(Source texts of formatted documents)
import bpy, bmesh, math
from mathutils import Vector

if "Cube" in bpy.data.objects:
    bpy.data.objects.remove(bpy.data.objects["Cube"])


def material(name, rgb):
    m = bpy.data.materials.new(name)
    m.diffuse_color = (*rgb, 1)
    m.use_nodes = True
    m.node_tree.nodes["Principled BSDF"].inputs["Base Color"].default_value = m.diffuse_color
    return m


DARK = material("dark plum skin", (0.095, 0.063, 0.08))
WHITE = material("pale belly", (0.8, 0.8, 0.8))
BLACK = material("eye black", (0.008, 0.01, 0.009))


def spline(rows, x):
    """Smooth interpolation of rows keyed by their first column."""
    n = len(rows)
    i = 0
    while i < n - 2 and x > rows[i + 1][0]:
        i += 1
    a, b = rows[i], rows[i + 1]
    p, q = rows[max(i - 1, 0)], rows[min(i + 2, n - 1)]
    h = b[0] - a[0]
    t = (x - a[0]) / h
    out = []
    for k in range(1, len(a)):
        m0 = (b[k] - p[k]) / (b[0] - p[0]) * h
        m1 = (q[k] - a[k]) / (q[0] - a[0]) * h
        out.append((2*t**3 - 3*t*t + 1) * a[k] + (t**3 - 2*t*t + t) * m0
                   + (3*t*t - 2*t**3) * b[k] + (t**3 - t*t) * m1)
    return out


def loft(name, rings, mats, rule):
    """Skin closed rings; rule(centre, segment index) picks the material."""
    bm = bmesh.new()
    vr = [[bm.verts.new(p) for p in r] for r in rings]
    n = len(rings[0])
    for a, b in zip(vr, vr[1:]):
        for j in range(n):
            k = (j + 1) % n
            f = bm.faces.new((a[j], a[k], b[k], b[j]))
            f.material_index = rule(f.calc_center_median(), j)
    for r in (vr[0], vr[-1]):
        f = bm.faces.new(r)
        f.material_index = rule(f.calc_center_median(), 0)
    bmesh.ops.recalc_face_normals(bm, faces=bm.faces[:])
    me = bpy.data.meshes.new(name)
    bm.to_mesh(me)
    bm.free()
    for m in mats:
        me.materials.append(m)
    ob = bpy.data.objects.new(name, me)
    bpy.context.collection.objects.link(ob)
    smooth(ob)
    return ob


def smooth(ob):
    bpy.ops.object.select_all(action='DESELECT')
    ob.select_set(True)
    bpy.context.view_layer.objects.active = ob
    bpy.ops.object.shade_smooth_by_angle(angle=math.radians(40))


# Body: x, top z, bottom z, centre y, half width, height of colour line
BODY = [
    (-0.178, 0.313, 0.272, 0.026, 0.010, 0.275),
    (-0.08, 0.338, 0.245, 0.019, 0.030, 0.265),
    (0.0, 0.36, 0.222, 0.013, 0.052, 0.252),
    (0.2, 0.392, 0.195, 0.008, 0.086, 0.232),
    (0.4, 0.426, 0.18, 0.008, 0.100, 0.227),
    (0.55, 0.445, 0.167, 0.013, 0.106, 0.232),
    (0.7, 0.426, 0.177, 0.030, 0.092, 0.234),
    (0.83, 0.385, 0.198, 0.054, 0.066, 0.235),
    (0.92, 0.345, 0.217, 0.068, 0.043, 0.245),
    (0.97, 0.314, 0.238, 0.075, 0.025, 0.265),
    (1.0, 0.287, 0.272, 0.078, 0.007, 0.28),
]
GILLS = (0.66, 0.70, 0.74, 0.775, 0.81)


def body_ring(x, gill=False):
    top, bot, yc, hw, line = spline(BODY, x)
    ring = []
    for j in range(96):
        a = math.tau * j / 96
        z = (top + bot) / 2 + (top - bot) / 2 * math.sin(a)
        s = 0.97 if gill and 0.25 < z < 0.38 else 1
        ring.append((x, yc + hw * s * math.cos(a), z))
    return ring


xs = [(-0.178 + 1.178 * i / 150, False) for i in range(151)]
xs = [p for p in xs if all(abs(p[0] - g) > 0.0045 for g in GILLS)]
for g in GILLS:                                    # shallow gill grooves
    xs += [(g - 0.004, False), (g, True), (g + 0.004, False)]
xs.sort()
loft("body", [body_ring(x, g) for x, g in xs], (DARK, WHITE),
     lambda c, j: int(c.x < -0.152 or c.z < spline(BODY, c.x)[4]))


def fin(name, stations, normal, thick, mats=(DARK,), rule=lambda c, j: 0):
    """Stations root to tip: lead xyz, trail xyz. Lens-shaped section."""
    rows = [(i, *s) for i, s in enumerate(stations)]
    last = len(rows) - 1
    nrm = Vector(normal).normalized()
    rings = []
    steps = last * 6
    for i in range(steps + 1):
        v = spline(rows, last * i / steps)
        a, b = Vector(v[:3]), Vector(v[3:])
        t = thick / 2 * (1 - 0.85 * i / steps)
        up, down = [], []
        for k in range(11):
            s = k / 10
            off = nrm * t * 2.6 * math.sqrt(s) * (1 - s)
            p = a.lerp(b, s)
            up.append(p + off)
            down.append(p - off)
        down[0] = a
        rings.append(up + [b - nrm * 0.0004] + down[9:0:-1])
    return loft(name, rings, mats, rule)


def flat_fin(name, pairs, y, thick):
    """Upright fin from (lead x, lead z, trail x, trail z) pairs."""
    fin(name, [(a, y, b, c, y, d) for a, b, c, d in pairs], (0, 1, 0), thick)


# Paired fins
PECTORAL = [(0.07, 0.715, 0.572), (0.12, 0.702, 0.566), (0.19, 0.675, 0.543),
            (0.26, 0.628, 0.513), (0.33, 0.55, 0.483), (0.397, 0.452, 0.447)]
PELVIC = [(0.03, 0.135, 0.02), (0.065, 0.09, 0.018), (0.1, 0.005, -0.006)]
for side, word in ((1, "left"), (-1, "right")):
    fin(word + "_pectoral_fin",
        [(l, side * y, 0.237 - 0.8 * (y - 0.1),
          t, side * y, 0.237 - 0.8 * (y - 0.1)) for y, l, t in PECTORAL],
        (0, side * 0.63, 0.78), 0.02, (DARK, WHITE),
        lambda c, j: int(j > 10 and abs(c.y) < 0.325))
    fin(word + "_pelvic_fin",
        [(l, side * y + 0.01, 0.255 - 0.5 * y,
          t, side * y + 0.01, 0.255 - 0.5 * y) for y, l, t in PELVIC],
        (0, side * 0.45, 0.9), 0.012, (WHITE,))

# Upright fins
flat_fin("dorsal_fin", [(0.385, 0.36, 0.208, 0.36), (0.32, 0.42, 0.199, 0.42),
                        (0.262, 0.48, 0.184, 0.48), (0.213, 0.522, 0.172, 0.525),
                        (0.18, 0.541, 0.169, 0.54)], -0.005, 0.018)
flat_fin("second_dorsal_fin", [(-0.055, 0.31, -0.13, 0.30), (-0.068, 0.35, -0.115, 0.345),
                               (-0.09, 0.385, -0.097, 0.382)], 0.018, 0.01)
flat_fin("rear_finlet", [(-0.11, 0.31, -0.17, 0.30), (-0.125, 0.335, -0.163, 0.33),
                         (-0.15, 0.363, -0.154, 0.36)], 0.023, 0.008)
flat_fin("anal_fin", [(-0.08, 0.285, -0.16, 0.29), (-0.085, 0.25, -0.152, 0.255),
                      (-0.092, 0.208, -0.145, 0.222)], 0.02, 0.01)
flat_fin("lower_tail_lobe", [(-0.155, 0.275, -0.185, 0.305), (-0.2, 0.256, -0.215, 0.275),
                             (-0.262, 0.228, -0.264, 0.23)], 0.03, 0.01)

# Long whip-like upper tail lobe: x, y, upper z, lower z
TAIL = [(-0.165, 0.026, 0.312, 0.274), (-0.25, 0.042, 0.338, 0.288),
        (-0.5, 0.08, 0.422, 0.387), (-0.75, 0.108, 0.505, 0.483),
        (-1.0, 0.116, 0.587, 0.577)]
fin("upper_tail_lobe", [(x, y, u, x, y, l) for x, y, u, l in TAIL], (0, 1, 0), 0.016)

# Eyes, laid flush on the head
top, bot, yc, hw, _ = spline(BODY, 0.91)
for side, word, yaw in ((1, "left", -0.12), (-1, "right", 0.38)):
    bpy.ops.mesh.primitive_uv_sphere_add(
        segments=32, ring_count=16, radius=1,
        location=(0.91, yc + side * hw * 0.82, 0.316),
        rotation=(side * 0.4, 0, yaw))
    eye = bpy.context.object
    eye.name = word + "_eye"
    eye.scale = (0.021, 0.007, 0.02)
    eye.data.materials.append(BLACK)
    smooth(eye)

_WHAT THIS TASK INVOLVES_
Set down only the lines above that fall between the line holding "for i in range(steps" and the line holding "# Upright fins", inclusive, keeping each exact.

_SOLUTION FOR THIS PROBLEM_
    for i in range(steps + 1):
        v = spline(rows, last * i / steps)
        a, b = Vector(v[:3]), Vector(v[3:])
        t = thick / 2 * (1 - 0.85 * i / steps)
        up, down = [], []
        for k in range(11):
            s = k / 10
            off = nrm * t * 2.6 * math.sqrt(s) * (1 - s)
            p = a.lerp(b, s)
            up.append(p + off)
            down.append(p - off)
        down[0] = a
        rings.append(up + [b - nrm * 0.0004] + down[9:0:-1])
    return loft(name, rings, mats, rule)


def flat_fin(name, pairs, y, thick):
    """Upright fin from (lead x, lead z, trail x, trail z) pairs."""
    fin(name, [(a, y, b, c, y, d) for a, b, c, d in pairs], (0, 1, 0), thick)


# Paired fins
PECTORAL = [(0.07, 0.715, 0.572), (0.12, 0.702, 0.566), (0.19, 0.675, 0.543),
            (0.26, 0.628, 0.513), (0.33, 0.55, 0.483), (0.397, 0.452, 0.447)]
PELVIC = [(0.03, 0.135, 0.02), (0.065, 0.09, 0.018), (0.1, 0.005, -0.006)]
for side, word in ((1, "left"), (-1, "right")):
    fin(word + "_pectoral_fin",
        [(l, side * y, 0.237 - 0.8 * (y - 0.1),
          t, side * y, 0.237 - 0.8 * (y - 0.1)) for y, l, t in PECTORAL],
        (0, side * 0.63, 0.78), 0.02, (DARK, WHITE),
        lambda c, j: int(j > 10 and abs(c.y) < 0.325))
    fin(word + "_pelvic_fin",
        [(l, side * y + 0.01, 0.255 - 0.5 * y,
          t, side * y + 0.01, 0.255 - 0.5 * y) for y, l, t in PELVIC],
        (0, side * 0.45, 0.9), 0.012, (WHITE,))

# Upright fins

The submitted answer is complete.